Coronary artery bypass surgery is a procedure to treat coronary artery disease (CAD), the narrowing and hardening of arteries caused by plaque accumulation. Less invasive alternatives exist, including the hybrid bypass, which uses a smaller incision through the rib cage, and totally endoscopic coronary bypass surgery, during which robotic arms are inserted through small incisions in the chest. While these procedures are safer and provide a faster, easier recovery period, they are not yet widely available. The more invasive coronary artery bypass graft (CABG), the most common form of coronary artery bypass surgery, is likely to be required for most patients.
When detected early, coronary artery disease can often be treated successfully with dietary changes, smoking cessation, regular exercise, and medication. Even more advanced disease can be treated by the addition of less aggressive procedures such as angioplasty to clear the blockage, and placement of a stent to keep the artery open. If these measures fail or the disease is already advanced when it is discovered, then CABG is often performed.
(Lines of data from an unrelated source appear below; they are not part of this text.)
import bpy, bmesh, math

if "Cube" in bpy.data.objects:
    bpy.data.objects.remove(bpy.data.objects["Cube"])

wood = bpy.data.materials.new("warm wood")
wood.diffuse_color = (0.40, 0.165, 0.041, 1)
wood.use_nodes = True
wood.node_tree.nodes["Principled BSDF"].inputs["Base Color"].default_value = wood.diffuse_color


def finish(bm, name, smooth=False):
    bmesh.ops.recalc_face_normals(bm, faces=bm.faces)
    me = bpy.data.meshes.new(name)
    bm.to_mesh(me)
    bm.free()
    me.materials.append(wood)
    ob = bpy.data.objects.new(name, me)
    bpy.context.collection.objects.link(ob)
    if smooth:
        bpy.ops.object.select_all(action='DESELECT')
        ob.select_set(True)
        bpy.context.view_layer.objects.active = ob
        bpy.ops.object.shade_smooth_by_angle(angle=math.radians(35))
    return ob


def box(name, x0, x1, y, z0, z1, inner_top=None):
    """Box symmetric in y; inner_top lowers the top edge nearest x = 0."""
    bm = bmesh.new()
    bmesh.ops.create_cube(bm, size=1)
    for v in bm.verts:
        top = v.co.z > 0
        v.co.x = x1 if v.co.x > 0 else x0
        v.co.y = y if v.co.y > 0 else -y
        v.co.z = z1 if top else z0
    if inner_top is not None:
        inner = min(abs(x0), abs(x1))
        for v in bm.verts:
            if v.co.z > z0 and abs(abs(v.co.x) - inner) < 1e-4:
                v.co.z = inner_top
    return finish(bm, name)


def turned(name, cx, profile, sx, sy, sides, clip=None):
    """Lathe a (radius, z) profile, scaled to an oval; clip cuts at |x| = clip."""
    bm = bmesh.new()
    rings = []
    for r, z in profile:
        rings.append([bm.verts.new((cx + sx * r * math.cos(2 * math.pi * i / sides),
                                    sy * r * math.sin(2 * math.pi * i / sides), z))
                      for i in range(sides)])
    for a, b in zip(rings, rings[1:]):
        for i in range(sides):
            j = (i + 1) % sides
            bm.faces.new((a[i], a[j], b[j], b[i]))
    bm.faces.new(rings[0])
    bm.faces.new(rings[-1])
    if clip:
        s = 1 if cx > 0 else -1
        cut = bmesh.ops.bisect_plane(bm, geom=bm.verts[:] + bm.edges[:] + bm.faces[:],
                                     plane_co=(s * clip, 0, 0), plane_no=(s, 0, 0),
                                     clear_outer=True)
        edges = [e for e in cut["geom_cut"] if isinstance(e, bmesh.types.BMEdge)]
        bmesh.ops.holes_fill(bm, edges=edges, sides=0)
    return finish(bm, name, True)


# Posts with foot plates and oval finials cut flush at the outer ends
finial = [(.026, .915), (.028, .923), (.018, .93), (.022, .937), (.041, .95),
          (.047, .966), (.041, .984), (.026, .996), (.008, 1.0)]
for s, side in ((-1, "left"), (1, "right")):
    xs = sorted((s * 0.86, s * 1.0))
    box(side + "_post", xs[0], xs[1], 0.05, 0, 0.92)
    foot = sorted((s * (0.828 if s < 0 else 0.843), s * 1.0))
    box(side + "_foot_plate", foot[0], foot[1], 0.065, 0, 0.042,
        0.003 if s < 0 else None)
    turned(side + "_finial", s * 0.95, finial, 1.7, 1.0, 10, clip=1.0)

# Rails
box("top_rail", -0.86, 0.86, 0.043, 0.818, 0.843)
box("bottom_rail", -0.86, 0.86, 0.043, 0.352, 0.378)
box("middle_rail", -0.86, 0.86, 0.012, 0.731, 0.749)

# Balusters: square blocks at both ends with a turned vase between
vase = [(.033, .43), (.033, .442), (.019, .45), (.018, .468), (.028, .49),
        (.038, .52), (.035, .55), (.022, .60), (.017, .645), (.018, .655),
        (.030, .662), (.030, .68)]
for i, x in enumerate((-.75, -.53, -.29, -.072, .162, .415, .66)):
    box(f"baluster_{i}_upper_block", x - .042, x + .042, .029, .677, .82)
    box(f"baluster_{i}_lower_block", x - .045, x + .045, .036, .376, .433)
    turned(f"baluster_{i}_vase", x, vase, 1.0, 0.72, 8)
Coronary artery bypass surgery is a highly invasive procedure that requires general anesthesia. Throughout the operation, medications are administered to help protect the patient and ensure surgical success. The surgeon opens the chest using a long midline incision, divides the sternum, and places surgical implements to pry the muscles and bones apart and allow full access to the heart.
The surgeon harvests a donor vessel from the patient's leg or chest and prepares the patient's heart for placement on the heart-lung bypass machine. While the patient is on the bypass machine, the heart is stopped. The surgeon grafts in the donor vessel around the area of the blockage in the artery. The grafted vessel bypasses the damaged artery so that oxygen-rich fresh blood can be delivered to the heart.
Once the grafts are complete, measures are then taken to start the heart pumping again. The chest is then closed, which involves reconnecting the sternum and wiring it into place. The wound is stapled and/or sutured and bandaged.
The hospital stay is usually five to seven days. Recovery from the surgery can take several months, but most patients can return to work in four to six weeks. Most patients experience relief from CAD-related chest pain and shortness of breath, but some continue to experience these symptoms. Coronary artery bypass surgery cannot prevent recurrence of CAD. Lifestyle changes and medication are still needed.